Lupe Martínez has – quite literally – played a role in two of the state’s great social justice movements.
As an organizer and leader for the United Farm Workers, and then the environmental justice movement, Martínez can always be counted on to sing and strum songs, including ‘De Colores’ – the UFW’s unofficial anthem – as a way to motivate and unify people.
But there’s a story behind his guitar skills.
In a recent interview, in advance of Vida’s upcoming series on environmental justice leaders, Martínez said he developed his musical skills during a challenging period in his life.
In 1977, Martínez, then a farmworker, was fired after his employer discovered he had been attempting to organize his fellow workers around UFW causes.
“I got blacklisted,” he said, explaining that no other companies would hire him. Martínez started playing the guitar, “out of hunger, and paying my bills,” he said.
“The guitar came as a result of the need – and I needed bad,” he said.
He learned how to play the guitar, and then started performing in bars.
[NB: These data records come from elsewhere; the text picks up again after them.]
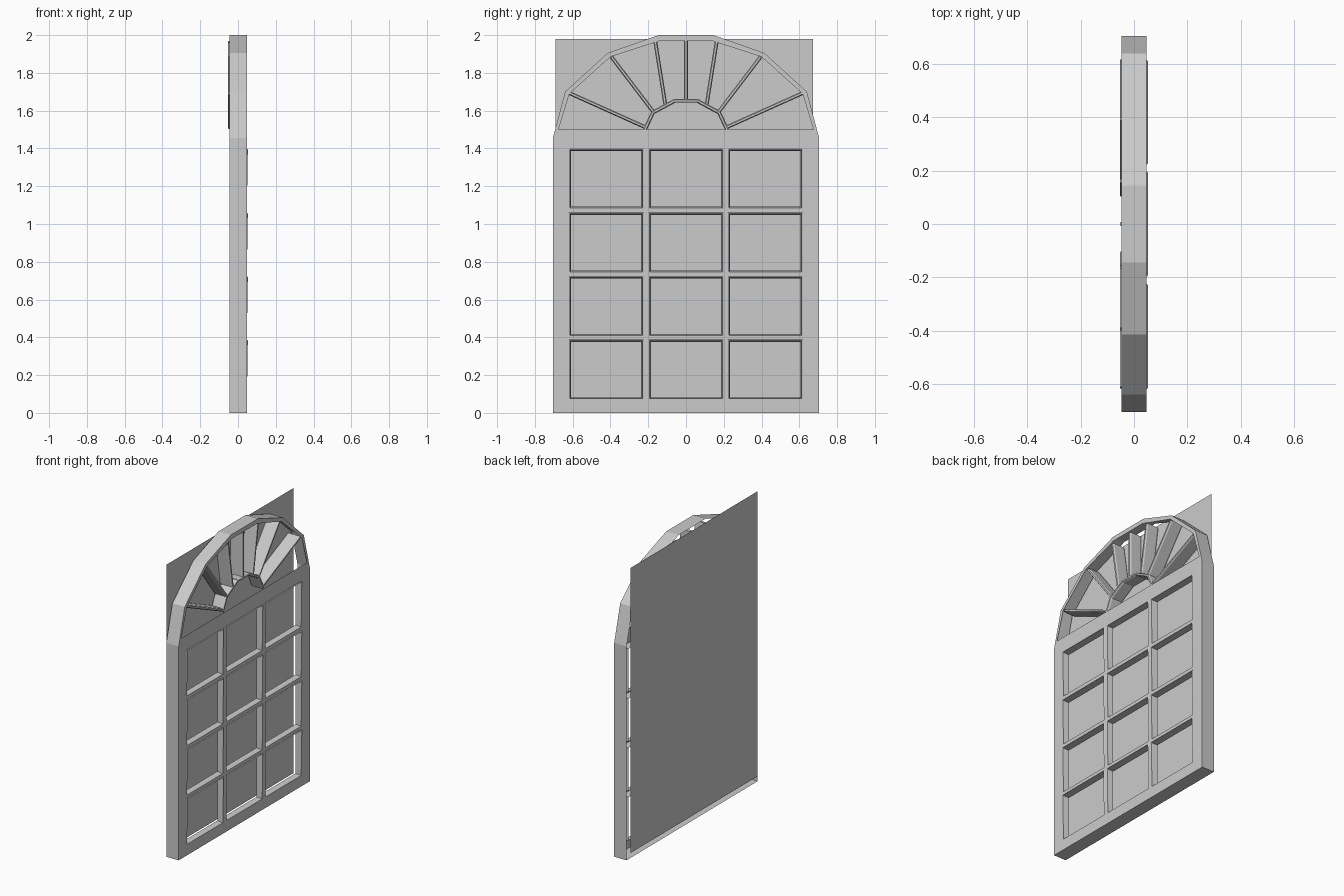
import bpy, bmesh
from mathutils import Vector

if "Cube" in bpy.data.objects:
    bpy.data.objects.remove(bpy.data.objects["Cube"])

FRONT, BACK = 0.047, -0.046


def finish(bm, name, recalc=True):
    if recalc:
        bmesh.ops.recalc_face_normals(bm, faces=bm.faces)
    me = bpy.data.meshes.new(name)
    bm.to_mesh(me)
    bm.free()
    ob = bpy.data.objects.new(name, me)
    bpy.context.collection.objects.link(ob)
    return ob


def mirrored(half):
    # left half of an arch (y, z), completed to the right
    return half + [(-y, z) for y, z in reversed(half)]


def loop(bm, pts, x):
    vs = [bm.verts.new((x, y, z)) for y, z in pts]
    es = [bm.edges.new((vs[i], vs[(i + 1) % len(vs)])) for i in range(len(vs))]
    return vs, es


def bridge(bm, a, b):
    n = len(a)
    for i in range(n):
        j = (i + 1) % n
        bm.faces.new((a[i], a[j], b[j], b[i]))


outline = mirrored([(-0.705, 0), (-0.705, 1.455), (-0.64, 1.70), (-0.415, 1.905), (-0.145, 2.0)])
arch_hole = mirrored([(-0.675, 1.5), (-0.617, 1.69), (-0.40, 1.885), (-0.137, 1.97)])
panes = [(y, z, y + 0.395, z + 0.318)
         for y in (-0.62, -0.1975, 0.222) for z in (0.07, 0.405, 0.742, 1.08)]


def rect(p, inset=0.0):
    y0, z0, y1, z1 = p
    y0, z0, y1, z1 = y0 + inset, z0 + inset, y1 - inset, z1 - inset
    return [(y0, z0), (y1, z0), (y1, z1), (y0, z1)]


# frame: pierced front face with an outer skirt, open at the back
bm = bmesh.new()
outer, edges = loop(bm, outline, FRONT)
for hole in [arch_hole] + [rect(p) for p in panes]:
    edges += loop(bm, hole, FRONT)[1]
bmesh.ops.triangle_fill(bm, edges=edges, use_beauty=True, normal=(1, 0, 0))
rear, _ = loop(bm, outline, BACK)
bridge(bm, outer, rear)
finish(bm, "window_frame")

# pane mouldings: small rim leaning out at the top, then a sloped reveal
bm = bmesh.new()
for p in panes:
    a, _ = loop(bm, rect(p), FRONT)
    b, _ = loop(bm, rect(p, 0.005), FRONT)
    for v in b[2:]:
        v.co.x = 0.052
    c, _ = loop(bm, rect(p, 0.012), 0.01)
    bridge(bm, a, b)
    bridge(bm, b, c)
finish(bm, "pane_mouldings")


def bar(bm, p, q, w, x0, x1):
    # deep slat between two (y, z) points with chamfered front and back edges
    d = Vector((0, q[0] - p[0], q[1] - p[1])).normalized()
    side = Vector((1, 0, 0)).cross(d)
    prof = [(x0, -w / 2), (x0 + .01, -w), (x1 - .01, -w), (x1, -w / 2),
            (x1, w / 2), (x1 - .01, w), (x0 + .01, w), (x0, w / 2)]
    ends = [[bm.verts.new(Vector((x, e[0], e[1])) + side * s) for x, s in prof] for e in (p, q)]
    bridge(bm, *ends)
    bm.faces.new(ends[0])
    bm.faces.new(ends[1])


# fan of slats in the arch
bm = bmesh.new()
half = [((-0.21, 1.51), (-0.615, 1.692)), ((-0.17, 1.59), (-0.395, 1.885)),
        ((-0.11, 1.635), (-0.162, 1.962))]
for p, q in half:
    bar(bm, p, q, 0.010, -0.053, 0.040)
    bar(bm, (-p[0], p[1]), (-q[0], q[1]), 0.010, -0.053, 0.040)
bar(bm, (0, 1.655), (0, 1.97), 0.010, -0.053, 0.040)
finish(bm, "fan_slats")

# hub arch at the centre of the fan
bm = bmesh.new()
hub = mirrored([(-0.217, 1.5), (-0.175, 1.59), (-0.06, 1.652)])
for p, q in zip(hub, hub[1:]):
    bar(bm, p, q, 0.010, -0.046, 0.042)
finish(bm, "fan_hub")

# backing pane behind the frame
bm = bmesh.new()
vs, _ = loop(bm, [(-0.69, 0.04), (0.672, 0.04), (0.672, 1.98), (-0.69, 1.98)], -0.054)
bm.faces.new(vs)
finish(bm, "glass_pane", False)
Eventually, he started to make a living off it.
Just as the guitar gave him hope during a period of unemployment, his music has also brought people encouragement.
“Anytime there is a rally, you can always count on Lupe and his guitar to motivate people and give them courage,” said Kettleman City resident Maricela Mares-Alatorre.
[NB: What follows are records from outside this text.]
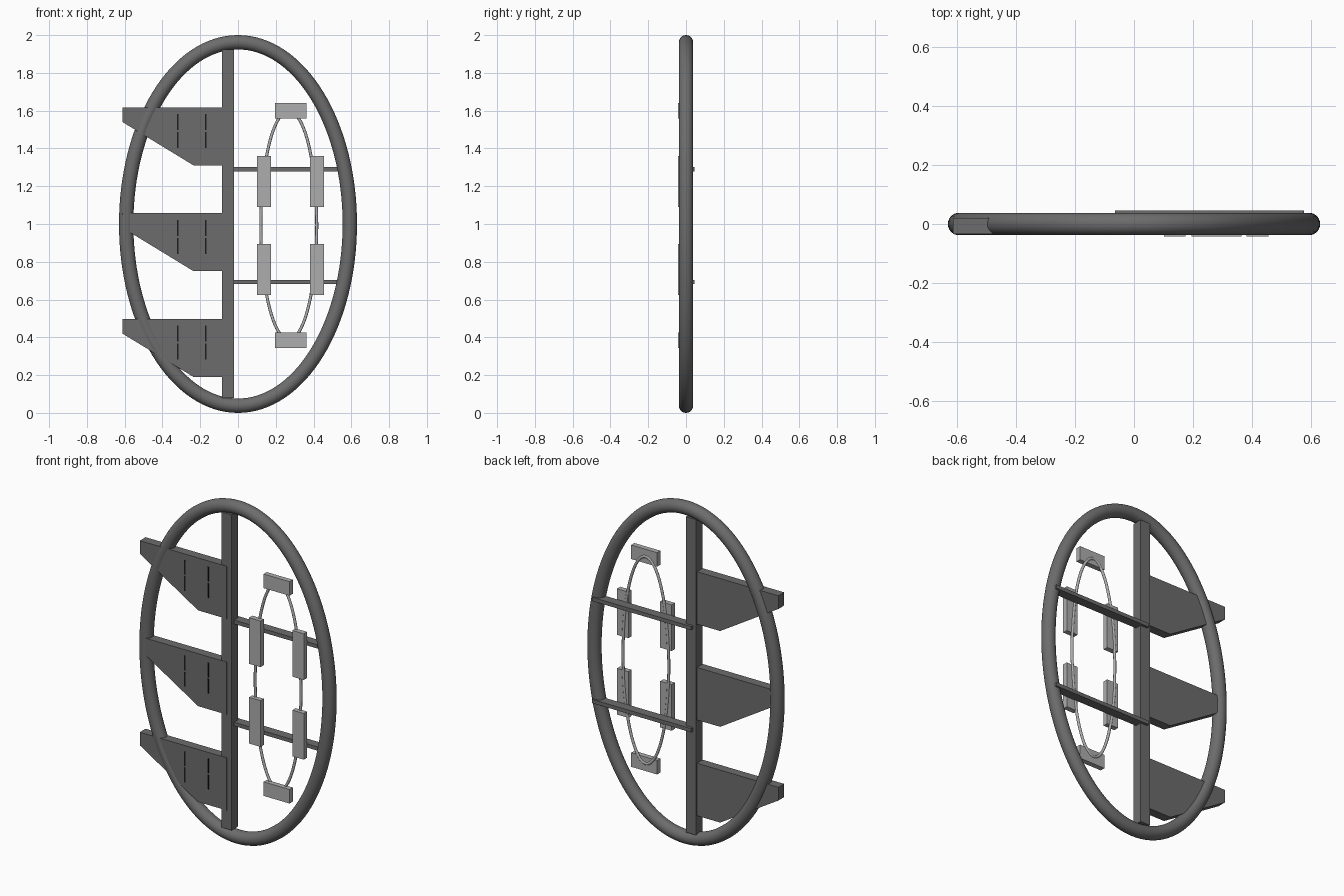
import bpy
import bmesh
import math

if "Cube" in bpy.data.objects:
    bpy.data.objects.remove(bpy.data.objects["Cube"])


def material(name, v):
    m = bpy.data.materials.new(name)
    m.diffuse_color = (v, v, v, 1)
    m.use_nodes = True
    m.node_tree.nodes["Principled BSDF"].inputs["Base Color"].default_value = m.diffuse_color
    return m


DARK = material("dark grey", 0.15)
LIGHT = material("light grey", 0.42)
BLACK = material("near black", 0.012)


def finish(name, bm, mat, smooth=False):
    bmesh.ops.recalc_face_normals(bm, faces=bm.faces)
    for f in bm.faces:
        f.smooth = smooth
    me = bpy.data.meshes.new(name)
    bm.to_mesh(me)
    bm.free()
    me.materials.append(mat)
    ob = bpy.data.objects.new(name, me)
    bpy.context.collection.objects.link(ob)
    return ob


def plate(name, outline, y0, y1, mat):
    """Extrude an x-z outline from y0 to y1."""
    bm = bmesh.new()
    face = bm.faces.new([bm.verts.new((x, y0, z)) for x, z in outline])
    ext = bmesh.ops.extrude_face_region(bm, geom=[face])
    verts = [g for g in ext["geom"] if isinstance(g, bmesh.types.BMVert)]
    bmesh.ops.translate(bm, vec=(0, y1 - y0, 0), verts=verts)
    return finish(name, bm, mat)


def box(name, x0, x1, y0, y1, z0, z1, mat):
    return plate(name, [(x0, z0), (x1, z0), (x1, z1), (x0, z1)], y0, y1, mat)


def oval_ring(name, cx, cy, cz, rx, rz, r, seg, sides, mat):
    """Round tube of constant thickness along an upright ellipse."""
    bm = bmesh.new()
    loops = []
    for i in range(seg):
        a = 2 * math.pi * i / seg
        nx, nz = rz * math.cos(a), rx * math.sin(a)
        n = math.hypot(nx, nz)
        loop = []
        for j in range(sides):
            b = 2 * math.pi * j / sides
            d = r * math.cos(b) / n
            loop.append(bm.verts.new((cx + rx * math.cos(a) + nx * d,
                                      cy + r * math.sin(b),
                                      cz + rz * math.sin(a) + nz * d)))
        loops.append(loop)
    for i in range(seg):
        p, q = loops[i], loops[(i + 1) % seg]
        for j in range(sides):
            k = (j + 1) % sides
            bm.faces.new((p[j], p[k], q[k], q[j]))
    return finish(name, bm, mat, True)


# Outer oval frame and upright post
oval_ring("outer_ring", 0, 0, 1, 0.592, 0.962, 0.038, 128, 24, DARK)
box("post", -0.085, -0.02, -0.03, 0.03, 0.08, 1.925, DARK)

# Three tapered fins, each with two thin dark slots
for n, top in enumerate((0.497, 1.057, 1.617)):
    plate(f"fin_{n}", [(-0.612, top), (-0.612, top - 0.077), (-0.235, top - 0.307),
                       (-0.05, top - 0.307), (-0.05, top)], -0.033, 0.02, DARK)
    for x in (-0.32, -0.17):
        for part, z in enumerate((top - 0.215, top - 0.12)):
            box(f"slot_{n}_{part}", x - 0.004, x + 0.004, -0.035, -0.032,
                z, z + 0.085, BLACK)

# Two cross rails behind the post
for n, z in enumerate((0.693, 1.29)):
    box(f"rail_{n}", -0.065, 0.575, -0.008, 0.046, z - 0.011, z + 0.011, DARK)

# Inner oval hoop carrying six pads
oval_ring("inner_hoop", 0.269, -0.014, 0.993, 0.148, 0.605, 0.008, 96, 12, LIGHT)
for side, x in (("left", 0.138), ("right", 0.418)):
    for level, z in (("lower", 0.76), ("upper", 1.226)):
        box(f"{level}_{side}_pad", x - 0.037, x + 0.037, -0.042, -0.012,
            z - 0.135, z + 0.135, LIGHT)
for level, z in (("bottom", 0.385), ("top", 1.6)):
    box(f"{level}_pad", 0.195, 0.363, -0.042, -0.012, z - 0.041, z + 0.041, LIGHT)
Music, “just releases sometimes a lot of the pressure that’s on that moment,” said Martínez, who is now the assistant director of the Center on Race, Poverty & the Environment. “And it just unites people – period.”
The video clip below features Martínez singing at a Central California Environmental Justice Network meeting in Wasco.
Read more about Martínez’s roles in the farmworker and environmental justice movements in next week’s edition of Vida en el Valle.